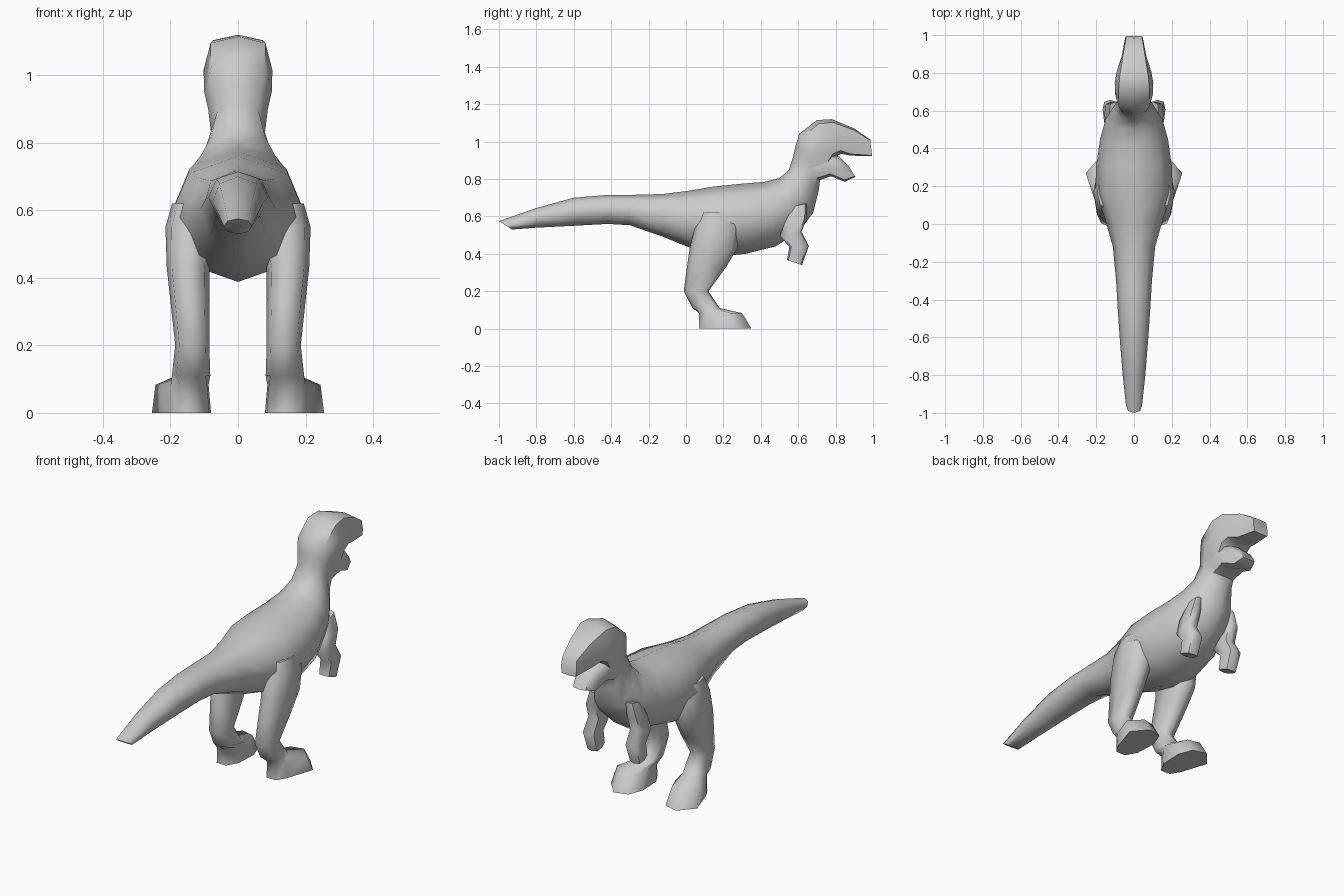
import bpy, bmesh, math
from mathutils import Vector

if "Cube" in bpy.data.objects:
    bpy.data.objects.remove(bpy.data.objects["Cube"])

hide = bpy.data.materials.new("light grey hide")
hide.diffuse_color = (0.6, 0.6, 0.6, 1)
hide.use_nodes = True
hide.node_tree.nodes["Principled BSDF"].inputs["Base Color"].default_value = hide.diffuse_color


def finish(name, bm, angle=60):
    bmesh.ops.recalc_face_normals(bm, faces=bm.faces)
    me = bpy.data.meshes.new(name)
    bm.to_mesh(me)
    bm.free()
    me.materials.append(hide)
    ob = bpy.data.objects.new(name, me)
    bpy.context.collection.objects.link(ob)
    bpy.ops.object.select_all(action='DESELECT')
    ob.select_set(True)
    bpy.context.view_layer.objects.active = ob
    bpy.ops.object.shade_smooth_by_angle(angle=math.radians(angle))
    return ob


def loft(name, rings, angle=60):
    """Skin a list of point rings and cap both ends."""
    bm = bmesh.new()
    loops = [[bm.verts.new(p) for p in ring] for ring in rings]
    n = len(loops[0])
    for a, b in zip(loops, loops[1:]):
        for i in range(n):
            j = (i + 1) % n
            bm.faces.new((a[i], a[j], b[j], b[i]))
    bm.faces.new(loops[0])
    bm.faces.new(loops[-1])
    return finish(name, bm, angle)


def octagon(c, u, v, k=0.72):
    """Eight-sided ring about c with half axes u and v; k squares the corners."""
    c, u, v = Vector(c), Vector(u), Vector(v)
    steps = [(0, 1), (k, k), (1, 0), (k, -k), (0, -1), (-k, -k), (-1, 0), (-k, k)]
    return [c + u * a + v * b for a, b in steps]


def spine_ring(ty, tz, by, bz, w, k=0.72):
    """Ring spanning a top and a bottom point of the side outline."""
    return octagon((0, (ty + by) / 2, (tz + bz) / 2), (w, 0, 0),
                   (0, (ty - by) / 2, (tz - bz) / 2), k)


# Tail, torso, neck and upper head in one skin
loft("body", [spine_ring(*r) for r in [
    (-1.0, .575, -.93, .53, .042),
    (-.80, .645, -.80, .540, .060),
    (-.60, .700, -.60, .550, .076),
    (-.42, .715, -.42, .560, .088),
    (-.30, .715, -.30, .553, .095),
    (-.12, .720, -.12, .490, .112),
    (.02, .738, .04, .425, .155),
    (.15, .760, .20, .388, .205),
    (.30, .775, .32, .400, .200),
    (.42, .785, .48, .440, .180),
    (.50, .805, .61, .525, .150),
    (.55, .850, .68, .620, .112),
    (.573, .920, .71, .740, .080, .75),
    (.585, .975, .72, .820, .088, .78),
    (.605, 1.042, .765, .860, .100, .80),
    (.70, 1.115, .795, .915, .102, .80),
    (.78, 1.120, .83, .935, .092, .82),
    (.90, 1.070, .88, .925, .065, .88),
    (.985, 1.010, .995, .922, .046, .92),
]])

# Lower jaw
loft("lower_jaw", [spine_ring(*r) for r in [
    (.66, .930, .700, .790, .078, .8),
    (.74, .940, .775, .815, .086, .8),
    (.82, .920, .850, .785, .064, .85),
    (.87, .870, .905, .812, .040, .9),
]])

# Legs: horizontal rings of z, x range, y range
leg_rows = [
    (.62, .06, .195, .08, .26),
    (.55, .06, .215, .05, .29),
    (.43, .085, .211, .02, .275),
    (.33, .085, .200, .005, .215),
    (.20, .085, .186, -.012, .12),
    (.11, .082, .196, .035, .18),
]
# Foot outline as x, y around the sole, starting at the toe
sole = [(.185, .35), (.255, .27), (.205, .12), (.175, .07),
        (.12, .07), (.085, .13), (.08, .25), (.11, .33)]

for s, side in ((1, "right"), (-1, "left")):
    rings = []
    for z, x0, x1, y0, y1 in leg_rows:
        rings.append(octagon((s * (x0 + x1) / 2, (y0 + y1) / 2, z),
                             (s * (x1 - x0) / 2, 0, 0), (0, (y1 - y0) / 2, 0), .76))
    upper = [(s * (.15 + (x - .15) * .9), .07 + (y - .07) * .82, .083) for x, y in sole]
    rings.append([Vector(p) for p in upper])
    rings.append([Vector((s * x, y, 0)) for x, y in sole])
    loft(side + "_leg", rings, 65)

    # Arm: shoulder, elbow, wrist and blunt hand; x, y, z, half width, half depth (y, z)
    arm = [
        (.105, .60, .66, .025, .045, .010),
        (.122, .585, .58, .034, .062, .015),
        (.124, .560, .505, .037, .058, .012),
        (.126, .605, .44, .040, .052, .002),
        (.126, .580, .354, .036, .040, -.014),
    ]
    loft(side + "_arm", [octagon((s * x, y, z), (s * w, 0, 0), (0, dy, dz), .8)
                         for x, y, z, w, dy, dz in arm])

**WHAT IS EXPECTED**
If a line contains the word "bmesh", it counts; say how many such lines the records hold, and give only that number.

**OUTPUT OF THE TASK**
3